Summary: Screenwriting is a delicate balance between technical proficiency and creative genius.
Last week, DreamWorks announced its plans to make a live-action, feature length adaptation of Masamune Shirow’s Ghost in the Shell. The plot of this post-cyberpunk manga revolves around machines (*spoiler alert*) that have come to acquire a soul.*
*Based on Gilbert Ryle’s philosophical concept, “The Ghost in the Machine.”
This plot of the manga- and movie (should it in fact be made)- is intriguing and holds particular weight when it comes to screenwriting. Allow me to explain:
1. Start the Machine
In previous blogs, I have discussed in depth the importance of nailing the fundamentals of screenwriting.
Unlike many other forms of literature, screenwriting is a very exacting art. You are given only so many pages (~120 max). The language is concise and exacting. Often free of superfluous adjectives, thought bubbles, and tangents.
It is easy to see these restrictions as hampering your creative spirit. However, rather than thinking them as a cage, consider them instead the blueprints of a high-functioning machine. Once you get the machine running, you will find you can do marvelous things with it.
2. Awaken the Soul
The technical brilliance Cameron was able to pull off here is amazing. I often watch movies and wonder, “how would I write that down?” Cameron pulls it off. Every second of spine-tinging action is meticulously recorded.
Not only that but he manages to keep his voice intact. Tarantino has a similar ability. You will be reading their scripts, and they’ll be just plugging along, as if they were technical writers forming a manual, and then, out of the blue, they will come up with an off-the-wall analogy that makes the scene so visual and so real that you not only connect with the scene but with the writer who jotted it all down.
That is what I’m talking about when I talk about keeping your spirit alive.
Never be afraid to add a unique detail that connects directly to our five senses. Remember: scriptwriting is a visual medium, and if we cannot see it, we cannot shoot it. So feel free to mess around with wordplay. Pat yourself on the back for being brilliant and keep on going. Often these little, ingenious phrases will happen entirely by accident, as you and your story become one. After all, you want your audience engaged, and the first audience your screenplay has is you.
So have fun, be creative, and never stop growing!
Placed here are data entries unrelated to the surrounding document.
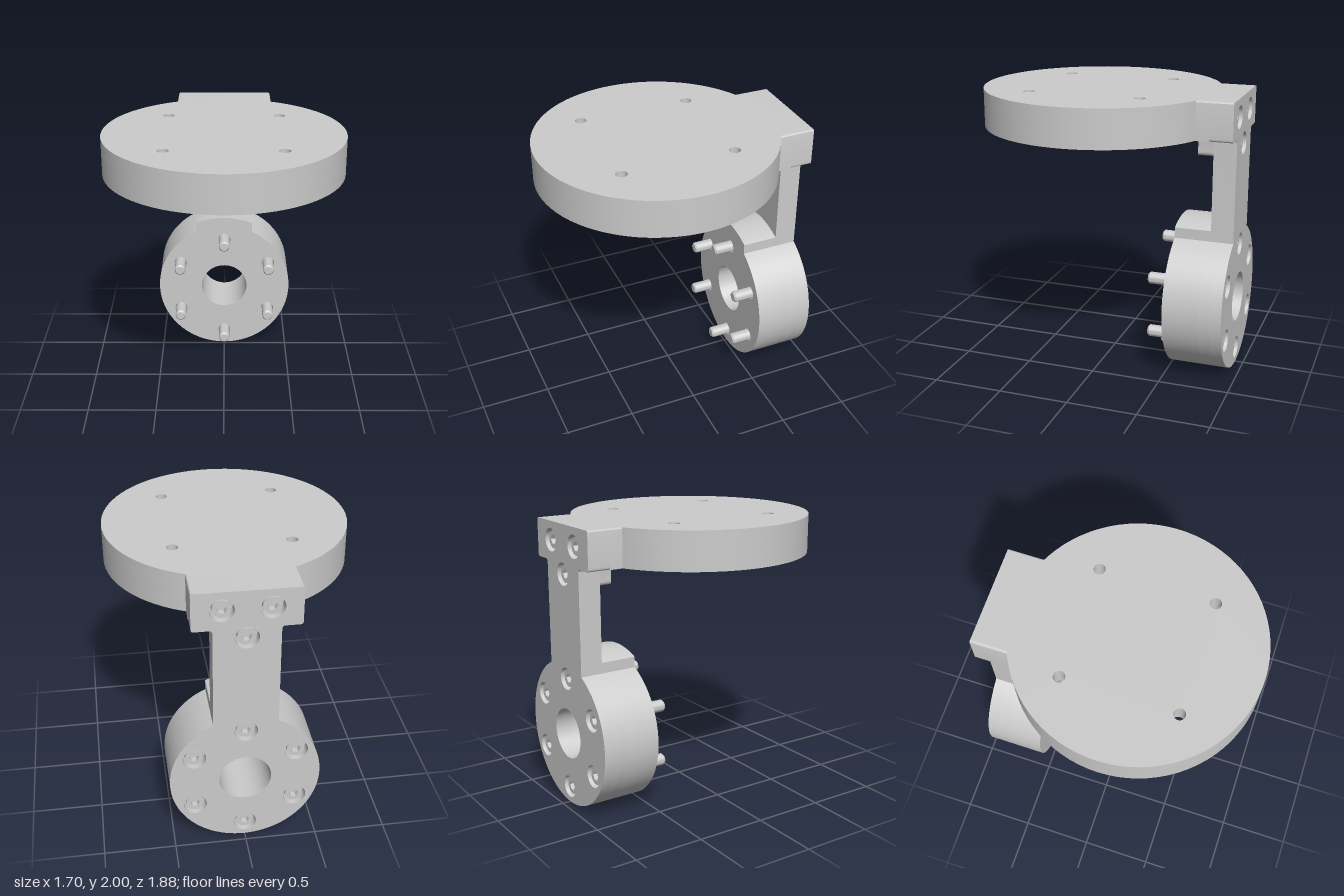
import * as THREE from 'three';
import { toCreasedNormals } from 'three/addons/utils/BufferGeometryUtils.js';

const material = new THREE.MeshStandardMaterial({ color: 0xcccccc });
const RING_Y = 0.52, RING_R = 0.52, ARM = 0.22, BACK = -0.94;

function mesh(name, geometry) {
  const m = new THREE.Mesh(toCreasedNormals(geometry, 0.5), material);
  m.name = name;
  return m;
}

// Extrude an outline with round holes [x, y, radius] from z0 to z1
function slab(name, shape, holes, z0, z1) {
  for (const [x, y, r] of holes) {
    shape.holes.push(new THREE.Path().absarc(x, y, r, 0, Math.PI * 2, true));
  }
  const g = new THREE.ExtrudeGeometry(shape, { depth: z1 - z0, bevelEnabled: false, curveSegments: 40 });
  g.translate(0, 0, z0);
  return mesh(name, g);
}

const disc = r => new THREE.Shape().absarc(0, 0, r, 0, Math.PI * 2, false);

// Ring outline, open at the top where the arm joins
function ringStart() {
  const a = Math.acos(ARM / RING_R);
  return new THREE.Shape().absarc(0, RING_Y, RING_R, Math.PI - a, a + Math.PI * 2, false);
}

// Ring, arm and head block in one outline
function bracketOutline() {
  return ringStart()
    .lineTo(ARM, 1.705).quadraticCurveTo(ARM, 1.73, 0.245, 1.73)
    .lineTo(0.335, 1.73).quadraticCurveTo(0.355, 1.73, 0.355, 1.75)
    .lineTo(0.355, 1.985).quadraticCurveTo(0.355, 2, 0.34, 2)
    .lineTo(-0.34, 2).quadraticCurveTo(-0.355, 2, -0.355, 1.985)
    .lineTo(-0.355, 1.75).quadraticCurveTo(-0.355, 1.73, -0.335, 1.73)
    .lineTo(-0.245, 1.73).quadraticCurveTo(-ARM, 1.73, -ARM, 1.705)
    .closePath();
}

// Ring with the arc-topped neck in front of the arm
function hubOutline() {
  const b = Math.acos(ARM / 0.59);
  return ringStart().lineTo(ARM, 1.067)
    .absarc(0, RING_Y, 0.59, b, Math.PI - b, false).closePath();
}

function blockOutline() {
  return new THREE.Shape().moveTo(-0.355, 1.73).lineTo(0.355, 1.73)
    .lineTo(0.355, 1.985).quadraticCurveTo(0.355, 2, 0.34, 2)
    .lineTo(-0.34, 2).quadraticCurveTo(-0.355, 2, -0.355, 1.985).closePath();
}

function bossOutline() {
  return new THREE.Shape().moveTo(-0.12, 1.58).lineTo(0.12, 1.58)
    .quadraticCurveTo(0.15, 1.58, 0.15, 1.61)
    .lineTo(0.15, 1.7).quadraticCurveTo(0.15, 1.73, 0.18, 1.735)
    .lineTo(-0.18, 1.735).quadraticCurveTo(-0.15, 1.73, -0.15, 1.7)
    .lineTo(-0.15, 1.61).quadraticCurveTo(-0.15, 1.58, -0.12, 1.58);
}

// Socket-head screw pointing to +z, head seated at z = 0
function screw(name, length) {
  const g = new THREE.Group();
  g.name = name;
  const head = disc(0.062);
  const hex = [];
  for (let i = 0; i < 6; i++) {
    const a = -i * Math.PI / 3;
    hex.push(new THREE.Vector2(0.035 * Math.cos(a), 0.035 * Math.sin(a)));
  }
  head.holes.push(new THREE.Path(hex));
  g.add(slab('screwHead', head, [], -0.06, 0));
  const profile = [[0, -0.02], [0.042, -0.02], [0.042, length - 0.012], [0.032, length], [0, length]];
  const shank = new THREE.LatheGeometry(profile.map(p => new THREE.Vector2(...p)), 32);
  g.add(mesh('screwShank', shank.rotateX(Math.PI / 2)));
  return g;
}

export function createModel() {
  const model = new THREE.Group();
  model.name = 'discBracket';

  const ringSpots = [];
  for (let i = 0; i < 6; i++) {
    const a = Math.PI / 2 + i * Math.PI / 3;
    ringSpots.push([0.403 * Math.cos(a), RING_Y + 0.403 * Math.sin(a)]);
  }
  const headSpots = [[-0.16, 1.87], [0.16, 1.87], [0, 1.66]];
  const bore = [0, RING_Y, 0.18];
  const sized = (spots, r) => spots.map(([x, y]) => [x, y, r]);

  // Bracket: counterbored back layer, solid middle, then the front features
  model.add(slab('bracketBack', bracketOutline(),
    [bore, ...sized(ringSpots, 0.08), ...sized(headSpots, 0.08)], BACK, -0.86));
  model.add(slab('bracketArm', bracketOutline(), [bore], -0.86, -0.78));
  model.add(slab('hubRing', hubOutline(), [bore, ...sized(ringSpots, 0.05)], -0.78, -0.52));
  model.add(slab('headBlock', blockOutline(), [], -0.78, -0.683));
  model.add(slab('screwBoss', bossOutline(), [], -0.78, -0.655));

  // Screws
  for (const [x, y] of ringSpots) {
    const s = screw('ringScrew', 0.485);
    s.position.set(x, y, -0.86);
    model.add(s);
  }
  headSpots.forEach(([x, y], i) => {
    const s = screw('headScrew', i === 2 ? 0.208 : 0.2);
    s.position.set(x, y, -0.86);
    model.add(s);
  });

  // Round plate: closed recess and four counterbored holes underneath
  const plate = new THREE.Group();
  plate.name = 'roundPlate';
  const spots = [[-0.4, -0.4], [0.4, -0.4], [-0.4, 0.4], [0.4, 0.4]];
  plate.add(slab('plateLower', disc(0.848), [[0, 0, 0.3], ...sized(spots, 0.08)], 0, 0.1));
  plate.add(slab('plateMiddle', disc(0.848), [[0, 0, 0.3], ...sized(spots, 0.04)], 0.1, 0.22));
  plate.add(slab('plateTop', disc(0.848), sized(spots, 0.04), 0.22, 0.27));
  plate.rotation.x = -Math.PI / 2;
  plate.position.set(0, 1.73, 0.088);
  model.add(plate);

  return model;
}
Final Note: There are a great number of brilliant screenwriters that have come before you, so don’t hesitate in reading their works to see how they pulled it off. Learn well.
Blessings to you in Christ,